sub rosa Under the rose—in secret, privately, confidentially. Attempts have been made to trace the origin of this phrase to classical times; however, the OED states that it has Germanic origins. In Germany, and later in England and Holland, it was a common practice to paint or sculpture roses on the ceilings of banquet halls. The rose was a symbol reminding the revelers to watch their words. The phrase appeared in print by the mid-16th century. The English version under the rose is also heard.
Being all under the Rose they had privilege to speak all things with freedom. (James Howell, Parables Reflecting Upon the Times, 1643)
under one’s hat Secret, private, confidential; between you, me, and the lamppost; usually to keep something under one’s hat.
I’d be very grateful … if you’d keep the whole affair under your hat. (N. Marsh, Dead Water, 1963)
Although the exact origin of this expression is not known, perhaps at one time the space under a person’s hat was literally used to conceal things. Use of the phrase dates from the late 19th century.
walls have ears An admonition to be discreet in speech, implying that privacy is never certain and that no one is to be trusted. The expression is often linked with the so-called auriculaires of the Louvre Palace, tubes within the walls by means of which Catherine de Médicis reputedly learned of state secrets. There is no evidence, however, that the phrase actually owes its origin to these contrivances. A similar concept and personification appeared contemporaneously in Heywood’s Proverbs (1562):
Fields have eyes and woods have ears.
|Noun||1.||secrecy - the trait of keeping things secret|
uncommunicativeness - the trait of being uncommunicative
mum - secrecy; "mum's the word"
|2.||secrecy - the condition of being concealed or hidden|
isolation - a state of separation between persons or groups
bosom - the chest considered as the place where secret thoughts are kept; "his bosom was bursting with the secret"

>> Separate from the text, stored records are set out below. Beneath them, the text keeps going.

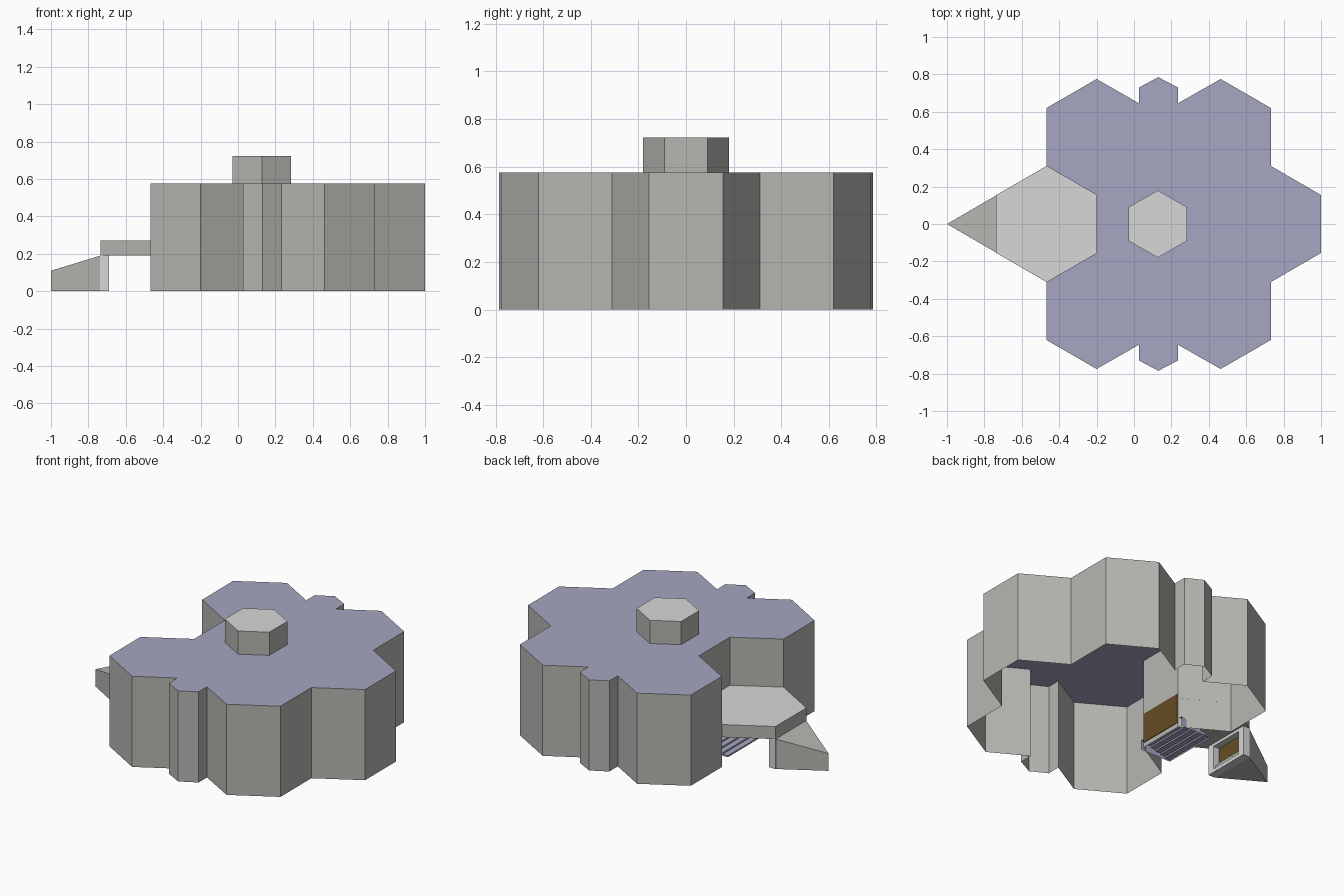
import bpy, bmesh, math

if "Cube" in bpy.data.objects:
    bpy.data.objects.remove(bpy.data.objects["Cube"])


def material(name, rgb):
    lin = [((c / 255 + 0.055) / 1.055) ** 2.4 for c in rgb]
    m = bpy.data.materials.new(name)
    m.diffuse_color = (*lin, 1)
    m.use_nodes = True
    m.node_tree.nodes["Principled BSDF"].inputs["Base Color"].default_value = m.diffuse_color
    return m


WALL = material("wall_grey", (182, 182, 178))
LIGHT = material("light_grey", (215, 215, 215))
ROOF = material("lavender_roof", (166, 166, 193))
DOOR = material("door_brown", (102, 76, 36))


def finish(name, bm, mats):
    me = bpy.data.meshes.new(name)
    bm.to_mesh(me)
    bm.free()
    for m in mats:
        me.materials.append(m)
    ob = bpy.data.objects.new(name, me)
    bpy.context.collection.objects.link(ob)
    return ob


def prism(name, outline, z0, z1, side, top=None, bottom=True):
    """Extrude an outline; z1 is a height or a function of x."""
    height = z1 if callable(z1) else (lambda x: z1)
    bm = bmesh.new()
    low = [bm.verts.new((x, y, z0)) for x, y in outline]
    high = [bm.verts.new((x, y, height(x))) for x, y in outline]
    n = len(outline)
    for i in range(n):
        j = (i + 1) % n
        bm.faces.new((low[i], low[j], high[j], high[i]))
    bm.faces.new(high).material_index = 1
    if bottom:
        bm.faces.new(low[::-1])
    return finish(name, bm, [side, top or side])


def box(name, x0, x1, y0, y1, z0, z1, mat):
    return prism(name, [(x0, y0), (x1, y0), (x1, y1), (x0, y1)], z0, z1, mat)


def hexagon(cx, r):
    return [(cx + r * math.sin(math.radians(-60 * i)),
             r * math.cos(math.radians(60 * i))) for i in range(6)]


def stairs(name, x0, x1, half, z1, count, mat):
    """Open-bottomed flight: risers and treads only, rising from x0 to x1."""
    bm = bmesh.new()
    run, rise = (x1 - x0) / count, z1 / count
    path = [(x0, 0)]
    for i in range(count):
        path += [(x0 + i * run, (i + 1) * rise), (x0 + (i + 1) * run, (i + 1) * rise)]
    rows = [[bm.verts.new((x, y, z)) for y in (half, -half)] for x, z in path]
    for a, b in zip(rows, rows[1:]):
        bm.faces.new((a[0], a[1], b[1], b[0]))
    # stepped cheeks, one strip under each tread
    for i in range(count):
        xa, xb, z = x0 + i * run, x0 + (i + 1) * run, (i + 1) * rise
        for s in (1, -1):
            q = [(xa, 0), (xa, z), (xb, z), (xb, 0)][::s]
            bm.faces.new([bm.verts.new((x, s * half, h)) for x, h in q])
    return finish(name, bm, [mat])


# Main building: open-bottomed shell of joined hexagons with two small bays
half = [(1, .155), (.732, .31), (.732, .62), (.463, .775), (.234, .645),
        (.234, .73), (.13, .785), (.027, .73), (.027, .645),
        (-.2, .775), (-.468, .62), (-.468, .31), (-.2, .155)]
outline = half + [(x, -y) for x, y in reversed(half)]
prism("main_building", outline, 0, .575, WALL, ROOF, bottom=False)

# Roof turret
prism("roof_turret", hexagon(.127, .18), .575, .722, WALL, LIGHT, bottom=False)

# Entrance canopy, level with the front notch
prism("entrance_canopy", hexagon(-.468, .31), .19, .27, WALL, LIGHT)

# Sloping wedge that carries the canopy's outer edge
prism("canopy_wedge", [(-1, 0), (-.737, -.153), (-.737, .153)], 0,
      lambda x: .11 + (x + 1) / .263 * .08, WALL)

# Frame, steps and door set in the back of the wedge
for side, s in (("left", 1), ("right", -1)):
    ya, yb = sorted((s * .112, s * .155))
    box("wedge_post_" + side, -.737, -.69, ya, yb, 0, .19, LIGHT)
box("wedge_lintel", -.737, -.69, -.112, .112, .172, .19, LIGHT)
for i in range(3):
    box("wedge_step_%d" % (i + 1), -.737, -.69 - i * .015, -.112, .112,
        i * .022, (i + 1) * .022, LIGHT)
box("wedge_door", -.737, -.731, -.112, .112, .066, .172, DOOR)

# Main door, showing on both faces of the wall, and its lavender stairs
box("main_door", -.204, -.196, -.15, .15, .03, .22, DOOR)
stairs("entrance_stairs", -.42, -.205, .18, .06, 6, ROOF)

confidentiality - the state of being secret; "you must respect the confidentiality of your client's communications"
hiding - the state of being hidden; "he went into hiding"
secrecy[ˈsiːkrəsɪ] N → secreto m

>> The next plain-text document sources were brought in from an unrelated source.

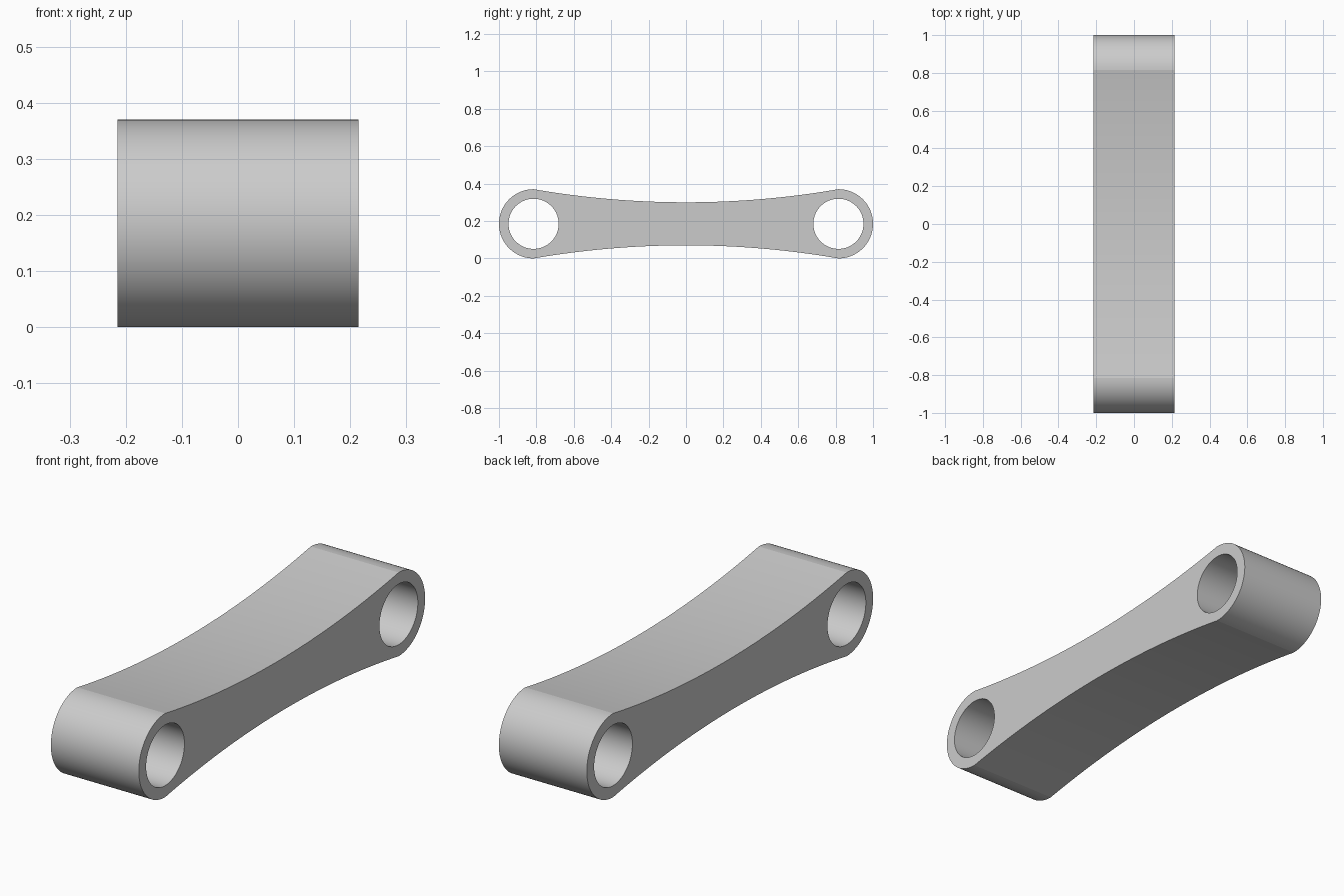
import bpy, bmesh
from math import sin, cos, pi, sqrt, radians

cube = bpy.data.objects.get("Cube")
if cube:
    bpy.data.objects.remove(cube, do_unlink=True)

WIDTH = 0.43      # along x
END_R = 0.185     # rounded end radius
HOLE_R = 0.134    # pin hole radius
END_Y = 1 - END_R
WAIST = 0.115     # half height at the middle
ARC_STEPS, WAIST_STEPS, HOLE_STEPS = 40, 40, 80

grey = bpy.data.materials.new("plain grey")
grey.use_nodes = True
colour = (0.6, 0.6, 0.6, 1)
grey.diffuse_color = colour
grey.node_tree.nodes["Principled BSDF"].inputs["Base Color"].default_value = colour


def half_outline():
    """Front rounded end, then the lower waist arc, as (y, z about the centre)."""
    sag = END_R - WAIST
    radius = (END_Y ** 2 + sag ** 2) / (2 * sag)
    pts = []
    for i in range(ARC_STEPS):
        a = pi / 2 + pi * i / ARC_STEPS
        pts.append((-END_Y + END_R * cos(a), END_R * sin(a)))
    for i in range(WAIST_STEPS):
        y = -END_Y + 2 * END_Y * i / WAIST_STEPS
        pts.append((y, -(WAIST + radius - sqrt(radius ** 2 - y ** 2))))
    return pts


def circle(cy):
    return [(cy + HOLE_R * cos(2 * pi * i / HOLE_STEPS),
             HOLE_R * sin(2 * pi * i / HOLE_STEPS)) for i in range(HOLE_STEPS)]


# Side profile: the half outline turned through half a turn closes the loop
half = half_outline()
outline = half + [(-y, -z) for y, z in half]

bm = bmesh.new()
edges = []
for loop in (outline, circle(-END_Y), circle(END_Y)):
    verts = [bm.verts.new((-WIDTH / 2, y, z + END_R)) for y, z in loop]
    edges += [bm.edges.new((v, verts[i - 1])) for i, v in enumerate(verts)]
bmesh.ops.triangle_fill(bm, edges=edges, use_beauty=True, normal=(-1, 0, 0))

# Extrude the plate across the full width, keeping the first side as a cap
extruded = bmesh.ops.extrude_face_region(bm, geom=bm.faces[:], use_keep_orig=True)
moved = [g for g in extruded["geom"] if isinstance(g, bmesh.types.BMVert)]
bmesh.ops.translate(bm, verts=moved, vec=(WIDTH, 0, 0))
bmesh.ops.recalc_face_normals(bm, faces=bm.faces[:])

mesh = bpy.data.meshes.new("link_arm")
bm.to_mesh(mesh)
bm.free()
mesh.materials.append(grey)
link = bpy.data.objects.new("link_arm", mesh)
bpy.context.collection.objects.link(link)

# Smooth the curved walls, keep the rims and end creases crisp
bpy.ops.object.select_all(action='DESELECT')
link.select_set(True)
bpy.context.view_layer.objects.active = link
bpy.ops.object.shade_smooth_by_angle(angle=radians(8))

in secrecy → en secreto, a escondidas
in the strictest secrecy → de manera totalmente confidencial, en el más absoluto secreto
I was told in the strictest secrecy → se me dijo de manera totalmente confidencial
to swear sb to secrecy → hacer que algn jure no revelar algo
there's no secrecy about it → no es ningún secreto
there was an air of secrecy about her → la rodeaba un halo de misterio
see also shroud B2
see also veil A